Exercise requirements:
What appears from the first line of the records below through the line containing "for (let i = 0; i < n;" must be reproduced verbatim.

Provided records:
------------------------------------------------

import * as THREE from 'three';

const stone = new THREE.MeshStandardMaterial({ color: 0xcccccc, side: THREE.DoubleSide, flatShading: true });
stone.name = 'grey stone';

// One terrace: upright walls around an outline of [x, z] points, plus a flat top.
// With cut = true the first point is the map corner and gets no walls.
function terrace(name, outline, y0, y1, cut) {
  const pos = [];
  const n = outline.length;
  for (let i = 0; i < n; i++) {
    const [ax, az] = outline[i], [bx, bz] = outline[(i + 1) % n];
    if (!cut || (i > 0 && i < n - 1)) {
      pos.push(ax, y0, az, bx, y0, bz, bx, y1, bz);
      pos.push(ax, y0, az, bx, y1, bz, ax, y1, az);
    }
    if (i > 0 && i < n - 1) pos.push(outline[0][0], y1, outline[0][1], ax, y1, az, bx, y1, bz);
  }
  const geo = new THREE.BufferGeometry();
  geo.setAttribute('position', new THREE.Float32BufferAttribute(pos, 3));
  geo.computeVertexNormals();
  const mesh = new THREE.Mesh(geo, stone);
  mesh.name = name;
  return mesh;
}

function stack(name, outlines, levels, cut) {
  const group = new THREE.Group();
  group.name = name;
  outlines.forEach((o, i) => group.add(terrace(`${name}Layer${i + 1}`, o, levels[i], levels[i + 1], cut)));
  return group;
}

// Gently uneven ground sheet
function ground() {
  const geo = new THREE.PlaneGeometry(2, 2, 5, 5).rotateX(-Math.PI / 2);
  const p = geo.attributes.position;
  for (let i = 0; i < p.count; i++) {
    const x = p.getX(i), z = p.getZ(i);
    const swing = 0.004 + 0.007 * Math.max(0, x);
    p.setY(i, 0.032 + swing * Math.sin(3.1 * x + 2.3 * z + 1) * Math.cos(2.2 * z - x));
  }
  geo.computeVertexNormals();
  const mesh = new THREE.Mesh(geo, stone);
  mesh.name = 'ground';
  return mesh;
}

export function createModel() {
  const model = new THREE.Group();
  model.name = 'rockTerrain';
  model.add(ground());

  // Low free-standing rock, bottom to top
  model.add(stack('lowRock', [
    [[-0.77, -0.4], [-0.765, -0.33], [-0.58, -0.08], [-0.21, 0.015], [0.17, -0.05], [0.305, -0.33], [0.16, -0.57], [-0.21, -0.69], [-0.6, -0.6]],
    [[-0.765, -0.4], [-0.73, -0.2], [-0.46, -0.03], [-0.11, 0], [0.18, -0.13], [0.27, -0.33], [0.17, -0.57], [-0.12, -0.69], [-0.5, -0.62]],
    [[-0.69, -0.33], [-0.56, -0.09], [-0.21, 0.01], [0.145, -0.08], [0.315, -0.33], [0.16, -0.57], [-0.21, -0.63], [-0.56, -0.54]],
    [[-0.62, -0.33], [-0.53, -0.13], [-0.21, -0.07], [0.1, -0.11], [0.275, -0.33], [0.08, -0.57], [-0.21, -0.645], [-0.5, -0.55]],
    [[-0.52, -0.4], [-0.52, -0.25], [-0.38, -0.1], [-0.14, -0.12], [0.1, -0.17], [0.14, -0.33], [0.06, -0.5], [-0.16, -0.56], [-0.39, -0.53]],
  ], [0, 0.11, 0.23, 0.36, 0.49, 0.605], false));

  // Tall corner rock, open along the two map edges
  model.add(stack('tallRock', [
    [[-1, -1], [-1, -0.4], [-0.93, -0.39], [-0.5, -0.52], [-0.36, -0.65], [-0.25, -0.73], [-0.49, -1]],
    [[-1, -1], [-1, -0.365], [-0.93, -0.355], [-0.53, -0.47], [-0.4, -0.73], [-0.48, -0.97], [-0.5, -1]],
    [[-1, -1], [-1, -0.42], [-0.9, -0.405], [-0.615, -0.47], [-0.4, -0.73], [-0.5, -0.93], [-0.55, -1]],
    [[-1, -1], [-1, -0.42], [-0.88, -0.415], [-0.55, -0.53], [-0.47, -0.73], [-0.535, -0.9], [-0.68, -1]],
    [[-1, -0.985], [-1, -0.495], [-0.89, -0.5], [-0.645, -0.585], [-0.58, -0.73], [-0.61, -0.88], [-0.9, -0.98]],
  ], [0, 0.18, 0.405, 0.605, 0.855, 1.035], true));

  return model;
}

------------------------------------------------

Exercise answer:
import * as THREE from 'three';

const stone = new THREE.MeshStandardMaterial({ color: 0xcccccc, side: THREE.DoubleSide, flatShading: true });
stone.name = 'grey stone';

// One terrace: upright walls around an outline of [x, z] points, plus a flat top.
// With cut = true the first point is the map corner and gets no walls.
function terrace(name, outline, y0, y1, cut) {
  const pos = [];
  const n = outline.length;
  for (let i = 0; i < n; i++) {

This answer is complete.